There is a strong need for more dialogue between the city of Ketchum and its businesses. That was the theme of the first forum between Mayor Nina Jonas and some 70 local business affiliates last Thursday night at the Starbucks coffee shop in Ketchum.
Led by city representatives Joyce Allgaier and Deb Burns, the audience communicated with the city via a keypad polling system by answering questions posed by Allgaier.
“The passion for Ketchum, as well as frustration with the current business climate, were the major themes of yesterday’s Business Owners Forum,” Jonas said in a Friday email summarizing the meeting.
More than three-fourths of the participants were veteran business owners with more than 10 years under their belts, according to the polling information. Polling numbers showed that 40 percent of business owners and employees feel as though communication is worse this year than it was last year. The mayor’s polling data revealed a lack of knowledge about existing business organizations and unhappiness with the city’s communication strategies and follow-through.
“There’s a lack of action,” one female participant said. “We go to meetings, but nothing changes. Marketing doesn’t make a difference.”
In response, Allgaier said the Sun Valley Marketing Alliance is a good resource for business owners. Informally called Visit Sun Valley, the organization is a non-government entity that aims to promote and draw visitors to the area. President Arlene Schieven encouraged participants to come to the organization’s meetings and join its email list.

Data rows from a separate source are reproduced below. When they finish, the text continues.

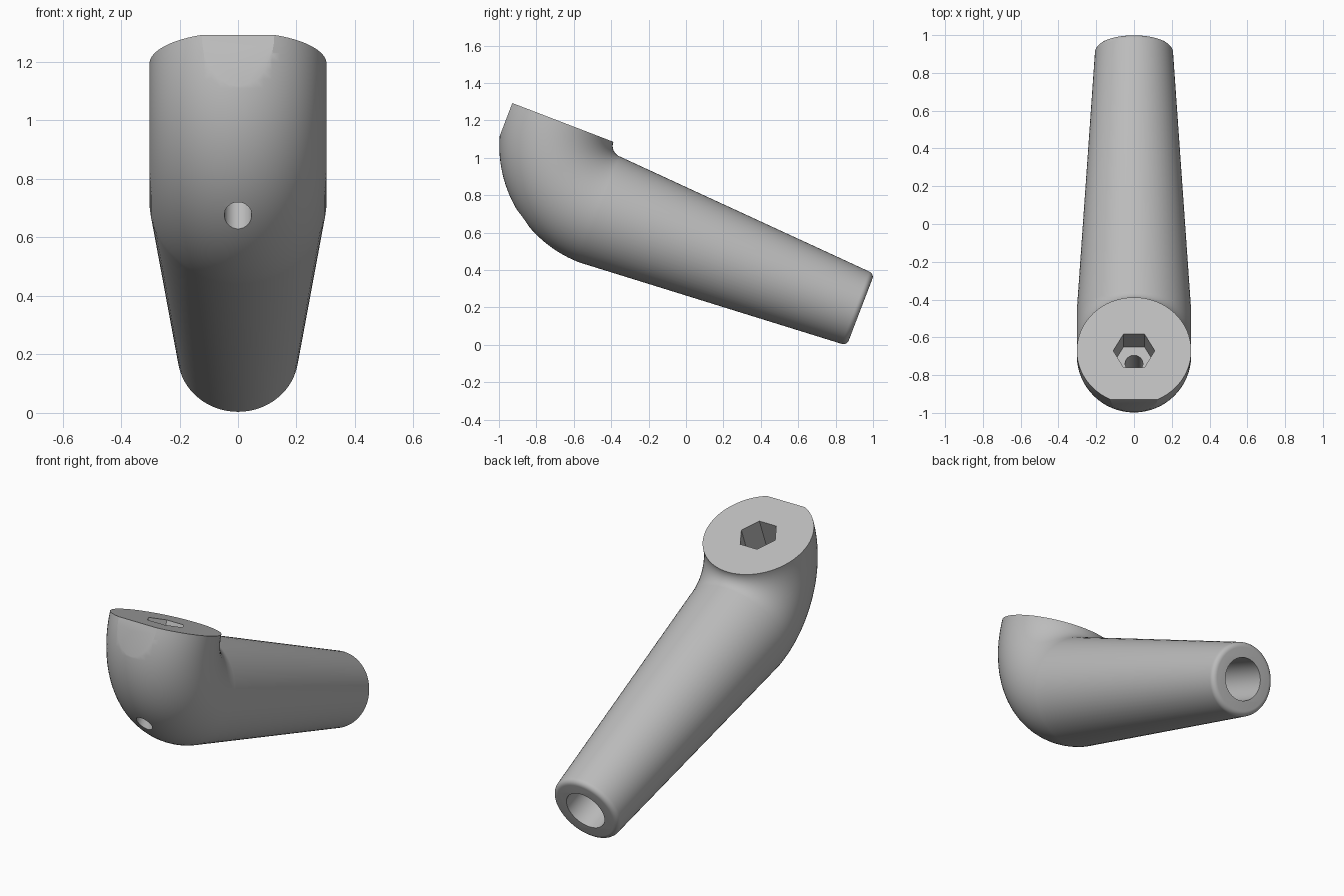
import bpy, bmesh
from math import sin, cos, pi, radians
from mathutils import Matrix, Vector

if "Cube" in bpy.data.objects:
    bpy.data.objects.remove(bpy.data.objects["Cube"])

TILT = Matrix.Rotation(radians(-21), 4, 'X')   # the handle slopes down to the back
SEG = 64
R_HEAD, R_END, FILLET = 0.303, 0.207, 0.03
BEND_Y, BEND_Z, BEND_R = -0.69, 0.874, 0.364   # centre and radius of the elbow
AXIS_Z = BEND_Z - BEND_R
HEAD_Y = BEND_Y - BEND_R
END_Y = 0.804

grey = bpy.data.materials.new("plain grey")
grey.use_nodes = True
grey.diffuse_color = (0.5, 0.5, 0.5, 1)
grey.node_tree.nodes["Principled BSDF"].inputs["Base Color"].default_value = (0.5, 0.5, 0.5, 1)


def make_object(name, bm):
    bmesh.ops.recalc_face_normals(bm, faces=bm.faces)
    mesh = bpy.data.meshes.new(name)
    bm.to_mesh(mesh)
    bm.free()
    mesh.materials.append(grey)
    obj = bpy.data.objects.new(name, mesh)
    bpy.context.collection.objects.link(obj)
    return obj


def prism(name, sides, radius, start, end):
    """Straight prism between two points; a hexagon gets its corners on x."""
    start, end = Vector(start), Vector(end)
    bm = bmesh.new()
    bmesh.ops.create_cone(bm, cap_ends=True, segments=sides, radius1=radius,
                          radius2=radius, depth=(end - start).length)
    along_y = abs(end.y - start.y) > abs(end.z - start.z)
    turn = Matrix.Rotation(pi / 2 if along_y else 0, 4, 'X')
    spin = Matrix.Rotation(pi / 2 if sides == 6 else 0, 4, 'Z')
    bm.transform(Matrix.Translation((start + end) / 2) @ turn @ spin)
    return make_object(name, bm)


# Handle body: rings (y, z, radius, angle) from the rounded end, round the elbow, to the head
rings = []
for i in range(7):
    a = pi / 2 * i / 6
    rings.append((END_Y - FILLET * (1 - sin(pi / 2 - a)), AXIS_Z,
                  R_END - FILLET * (1 - sin(a)), 0))
for i in range(33):
    a = pi / 2 * i / 32
    rings.append((BEND_Y - BEND_R * sin(a), BEND_Z - BEND_R * cos(a), R_HEAD, a))

bm = bmesh.new()
loops = []
for y, z, r, a in rings:
    out = Vector((0, sin(a), cos(a)))
    loops.append([bm.verts.new(Vector((r * cos(2 * pi * k / SEG), y, z))
                               + out * r * sin(2 * pi * k / SEG)) for k in range(SEG)])
for p, q in zip(loops, loops[1:]):
    for k in range(SEG):
        n = (k + 1) % SEG
        bm.faces.new((p[k], p[n], q[n], q[k]))
bm.faces.new(loops[0])
bm.faces.new(loops[-1])
body = make_object("handle_body", bm)

# Cutters: front flat, hexagon socket, screw hole, and bore in the handle end
bm = bmesh.new()
bmesh.ops.create_cube(bm, size=1, matrix=Matrix.Translation((0, -1.83, 0.8)))
cutters = [
    make_object("flat_cutter", bm),
    prism("socket_cutter", 6, 0.11, (0, HEAD_Y, BEND_Z - 0.19), (0, HEAD_Y, BEND_Z + 0.1)),
    prism("screw_hole_cutter", 32, 0.047, (0, HEAD_Y, 0.1), (0, HEAD_Y, BEND_Z - 0.1)),
    prism("bore_cutter", 48, 0.12, (0, END_Y - 0.95, AXIS_Z), (0, END_Y + 0.1, AXIS_Z)),
]
bpy.context.view_layer.objects.active = body
for cutter in cutters:
    cutter.hide_render = True
    cut = body.modifiers.new(cutter.name, 'BOOLEAN')
    cut.operation = 'DIFFERENCE'
    cut.solver = 'EXACT'
    cut.object = cutter
    bpy.ops.object.modifier_apply(modifier=cut.name)
for cutter in cutters:
    bpy.data.objects.remove(cutter)

# Tilt into place and smooth the round surfaces
body.data.transform(TILT)
bpy.ops.object.select_all(action='DESELECT')
body.select_set(True)
bpy.ops.object.shade_smooth_by_angle(angle=radians(25))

“We’re looking for the city to bring the people to us.”
Owner of Bellissimo
Allgaier asked whether businesses were interested in city-run workshops and which types of workshops would be helpful. The three top choices were networking, advocacy and small-business support. However, not all participants felt that city resources would be better spent on tourism and marketing.

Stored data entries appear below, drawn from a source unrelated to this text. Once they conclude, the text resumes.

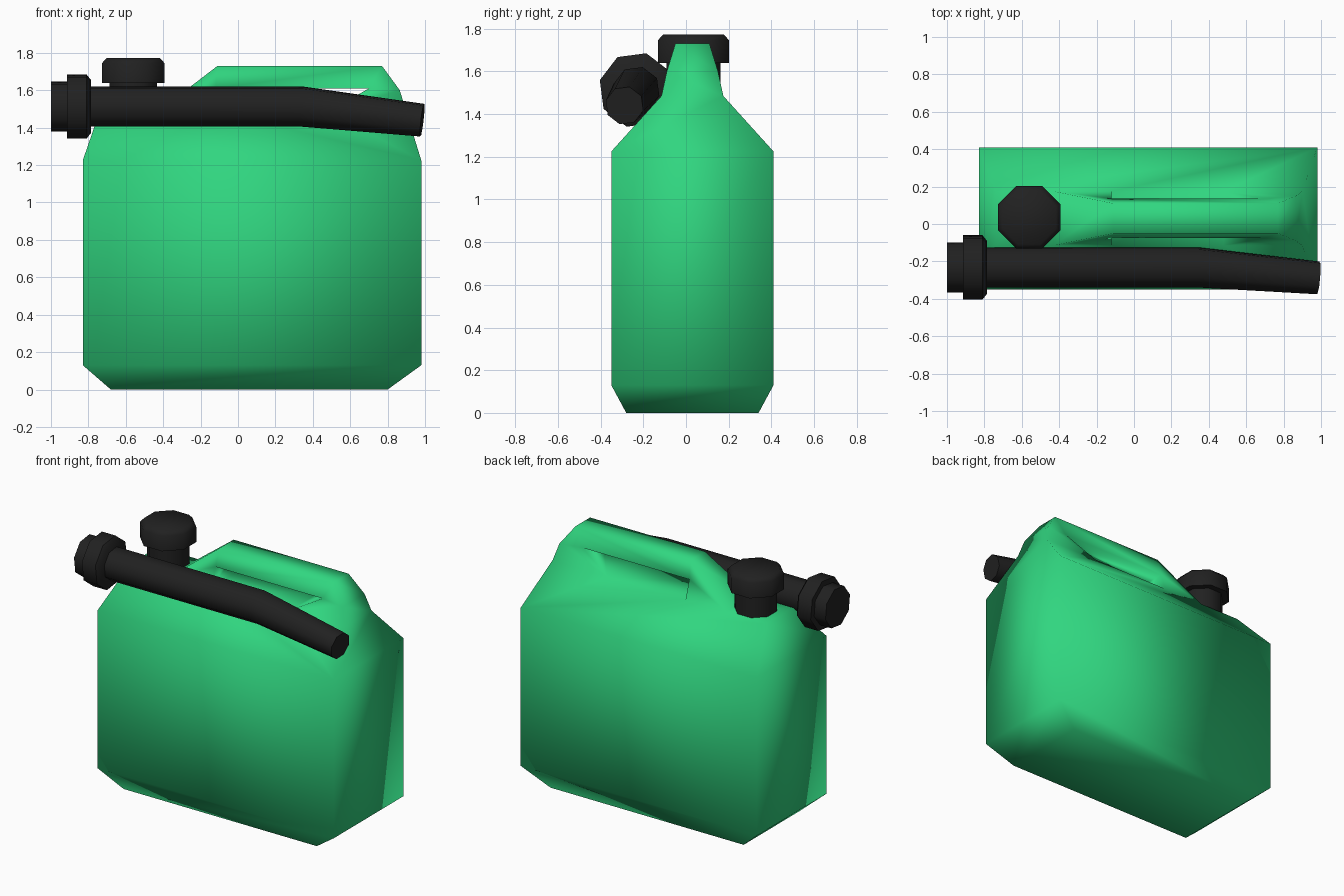
import bpy, bmesh, math
from mathutils import Vector

if "Cube" in bpy.data.objects:
    bpy.data.objects.remove(bpy.data.objects["Cube"])


def material(name, rgb):
    m = bpy.data.materials.new(name)
    m.diffuse_color = (*rgb, 1)
    m.use_nodes = True
    m.node_tree.nodes["Principled BSDF"].inputs["Base Color"].default_value = m.diffuse_color
    return m


GREEN = material("green_plastic", (0.03, 0.67, 0.215))
BLACK = material("black_plastic", (0.015, 0.015, 0.015))


def finish(name, bm, mat, angle=None):
    bmesh.ops.recalc_face_normals(bm, faces=bm.faces)
    me = bpy.data.meshes.new(name)
    bm.to_mesh(me)
    bm.free()
    me.materials.append(mat)
    ob = bpy.data.objects.new(name, me)
    bpy.context.collection.objects.link(ob)
    bpy.ops.object.select_all(action='DESELECT')
    bpy.context.view_layer.objects.active = ob
    ob.select_set(True)
    if angle is None:
        bpy.ops.object.shade_smooth()
    else:
        bpy.ops.object.shade_smooth_by_angle(angle=math.radians(angle))
    return ob


def loft(name, rings, turn, mat, sides=8):
    """Closed round part from (centre, direction, radius) rings."""
    bm = bmesh.new()
    loops = []
    for centre, direction, r in rings:
        d = Vector(direction).normalized()
        ref = Vector((0, 1, 0))
        u = (ref - d * ref.dot(d)).normalized()
        v = u.cross(d) * -1
        loops.append([bm.verts.new(Vector(centre) + r * (
            u * math.cos(turn + math.tau * k / sides)
            + v * math.sin(turn + math.tau * k / sides))) for k in range(sides)])
    for p, q in zip(loops, loops[1:]):
        for k in range(sides):
            n = (k + 1) % sides
            bm.faces.new((p[k], p[n], q[n], q[k]))
    bm.faces.new(loops[0])
    bm.faces.new(loops[-1])
    return finish(name, bm, mat, 50)


# Can body with moulded handle: half profile points (x, z, half width), mirrored in y
CY = 0.03
points = {
    'A0': (-0.68, 0, 0.31), 'B0': (0.80, 0, 0.31),
    'A1': (-0.83, 0.13, 0.38), 'B1': (0.98, 0.13, 0.38),
    'A2': (-0.83, 1.225, 0.38), 'B2': (0.98, 1.225, 0.38),
    'a': (-0.74, 1.485, 0.145), 'b': (-0.43, 1.485, 0.145),
    'c': (-0.12, 1.485, 0.145), 'd': (0.48, 1.485, 0.145),
    'e': (0.90, 1.485, 0.145), 'f': (0.865, 1.6, 0.12),
    'g': (0.77, 1.73, 0.08), 'h': (-0.11, 1.73, 0.08),
    'i': (-0.12, 1.61, 0.105), 'j': (0.70, 1.61, 0.105),
}
# Faces on each side, then edges bridged from side to side
sides = ['A0 B0 B1 A1', 'A1 B1 B2 A2', 'A2 B2 e d c b a',
         'b c i h', 'i j g h', 'd e f j', 'j f g']
bridges = ['A0 B0', 'A0 A1', 'A1 A2', 'A2 a', 'B0 B1', 'B1 B2', 'B2 e',
           'a b', 'c d', 'c i', 'i j', 'j d', 'b h', 'h g', 'g f', 'f e']
bm = bmesh.new()
half = [{k: bm.verts.new((x, CY + s * w, z)) for k, (x, z, w) in points.items()}
        for s in (-1, 1)]
for side in half:
    for f in sides:
        bm.faces.new([side[k] for k in f.split()])
for e in bridges:
    p, q = e.split()
    bm.faces.new((half[0][p], half[0][q], half[1][q], half[1][p]))
finish("can_body", bm, GREEN)

# Filler neck and screw cap
up = (0, 0, 1)
eighth = math.pi / 8
loft("filler_neck", [((-0.56, 0.035, z), up, 0.137) for z in (1.44, 1.66)], eighth, BLACK)
loft("filler_cap", [((-0.56, 0.035, z), up, r) for z, r in
                    ((1.64, 0.181), (1.745, 0.181), (1.772, 0.155))], eighth, BLACK)

# Spout lying along the front shoulder: bent tube, collar and end plug
turn = math.radians(30)
ax = (1, 0, 0)
Y, Z = -0.232, 1.513
end_dir = (0.655, -0.055, -0.075)
loft("spout_tube", [((-0.85, Y, Z), ax, 0.111), ((0.34, Y, Z), (1, -0.04, -0.06), 0.111),
                    ((0.985, -0.288, 1.44), end_dir, 0.091)], turn, BLACK)
loft("spout_collar", [((x, Y, Z), ax, r) for x, r in
                      ((-0.913, 0.178), (-0.81, 0.178), (-0.787, 0.148))], turn, BLACK)
loft("spout_plug", [((x, Y, Z), ax, 0.139) for x in (-1.0, -0.89)], turn, BLACK)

“We’re not looking for workshops,” said Terry Murphy, owner of Bellissimo, a home-décor store. “We’re looking for the city to bring the people to us.”

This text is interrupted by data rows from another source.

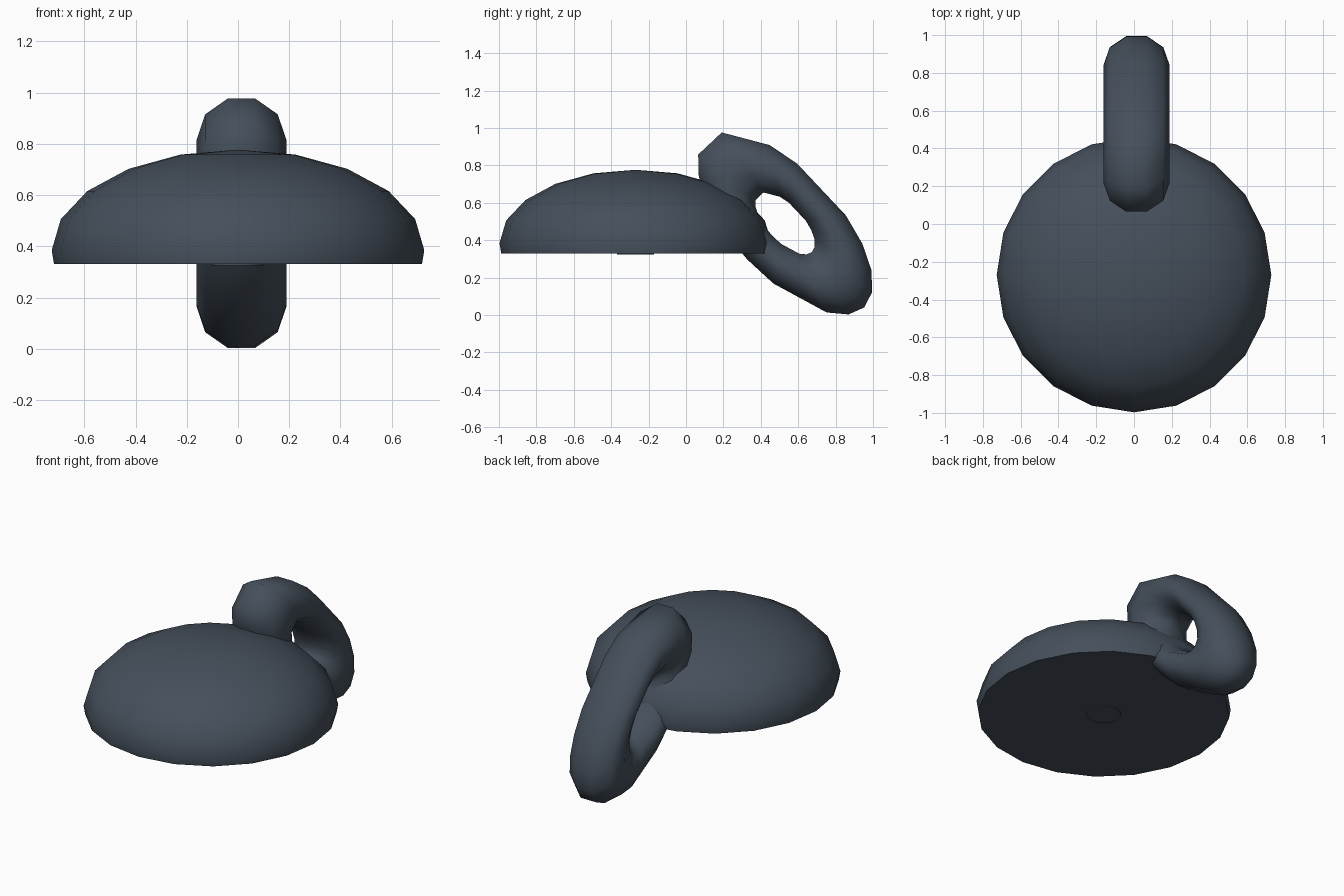
import bpy, bmesh, math
from mathutils import Vector

if "Cube" in bpy.data.objects:
    bpy.data.objects.remove(bpy.data.objects["Cube"])

slate = bpy.data.materials.new("dark_slate")
slate.diffuse_color = (0.06, 0.079, 0.105, 1)
slate.use_nodes = True
slate.node_tree.nodes["Principled BSDF"].inputs["Base Color"].default_value = slate.diffuse_color


def finish(name, bm, angle):
    bmesh.ops.recalc_face_normals(bm, faces=bm.faces)
    mesh = bpy.data.meshes.new(name)
    bm.to_mesh(mesh)
    bm.free()
    mesh.materials.append(slate)
    obj = bpy.data.objects.new(name, mesh)
    bpy.context.collection.objects.link(obj)
    bpy.ops.object.select_all(action='DESELECT')
    obj.select_set(True)
    bpy.context.view_layer.objects.active = obj
    bpy.ops.object.shade_smooth_by_angle(angle=math.radians(angle))
    return obj


def bridge(bm, a, b):
    n = len(a)
    for i in range(n):
        bm.faces.new((a[i], a[(i + 1) % n], b[(i + 1) % n], b[i]))


def circle(bm, radius, z, sides):
    return [bm.verts.new((radius * math.cos(i * math.tau / sides),
                          -0.27 + radius * math.sin(i * math.tau / sides), z))
            for i in range(sides)]


# Dome: flattened hemisphere with a short straight lip and flat underside
bm = bmesh.new()
rings = [circle(bm, 0.718, 0.33, 20)]
for k in range(5):
    t = math.radians(18 * k)
    rings.append(circle(bm, 0.727 * math.cos(t), 0.385 + 0.392 * math.sin(t), 20))
for a, b in zip(rings, rings[1:]):
    bridge(bm, a, b)
top = bm.verts.new((0, -0.27, 0.777))
for i in range(20):
    bm.faces.new((rings[-1][i], rings[-1][(i + 1) % 20], top))
bm.faces.new(rings[0])
finish("dome", bm, 50)

# Small round boss under the dome
bm = bmesh.new()
low, high = circle(bm, 0.1, 0.325, 12), circle(bm, 0.1, 0.34, 12)
bridge(bm, low, high)
bm.faces.new(low)
bm.faces.new(high)
finish("underside_boss", bm, 40)

# Stretched, tilted ring handle; a few of its 20 sections are left out
bm = bmesh.new()
centre = Vector((0.0135, 0.53, 0.49))
long_axis = Vector((0, 0.685, -0.728))
short_axis = Vector((0, 0.728, 0.685))
sections = []
for s in range(20):
    if s in (5, 8, 10, 17):
        continue
    t = s * math.tau / 20
    loop = []
    for k in range(10):
        p = k * math.tau / 10
        rad = 1 + 0.5175 * math.sin(p)
        loop.append(bm.verts.new(centre + Vector((0.175 * math.cos(p), 0, 0))
                                 + long_axis * (0.4135 * rad * math.cos(t))
                                 + short_axis * (0.1875 * rad * math.sin(t))))
    sections.append(loop)
for i, loop in enumerate(sections):
    bridge(bm, loop, sections[(i + 1) % len(sections)])
finish("ring_handle", bm, 65)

Numerous business owners said that organizations such as Visit Sun Valley aren’t capitalizing on the uncharacteristically sunny weather this spring in terms of drawing Idaho residents to the area, especially young people.
There isn’t much initiative for young people to move to Sun Valley, according to Ryan Kolquist. As a manager of Whiskey Jacques’ restaurant and nightclub, Kolquist said his business could use more help in promoting concerts. He said popular bands draw young people from all over Idaho and there would be a ripple effect on local businesses if the city marketed their events. Other members echoed his sentiment, offering up suggestions to bring back local hot springs and encourage educational initiatives.
“If we don’t go after the youth, it’s only a matter of time before it’s done,” one male participant said.
Entrepreneur Jesse Sheue is attempting to open a restaurant in downtown Ketchum, but is bogged down by “red tape.” He said he had to submit a 31-page design-review application to the Planning and Zoning Commission, despite only making minor modifications to the building, and that the time and money required by the design process could sap his resources.
“It could crush me,” he said.
Jim Kuehn, part-owner of Whiskey Jacques’, said local businesses are frustrated and that the city should survey all business owners, since only a small percentage was represented at the meeting.
“There are 65 people here,” he said. “That’s only 10 percent of business permits [held in this town].”
Jonas said the meeting was the first of many, and that she hopes to hold “roundtable style” discussions with business owners in the near future.
The meeting was meant to touch base with local businesses in a broader sense, not immediately enact policy changes.
“I thought it was great opportunity to get them all together,” Schieven said in a phone interview. “That was not a meeting that was intended to be about marketing.”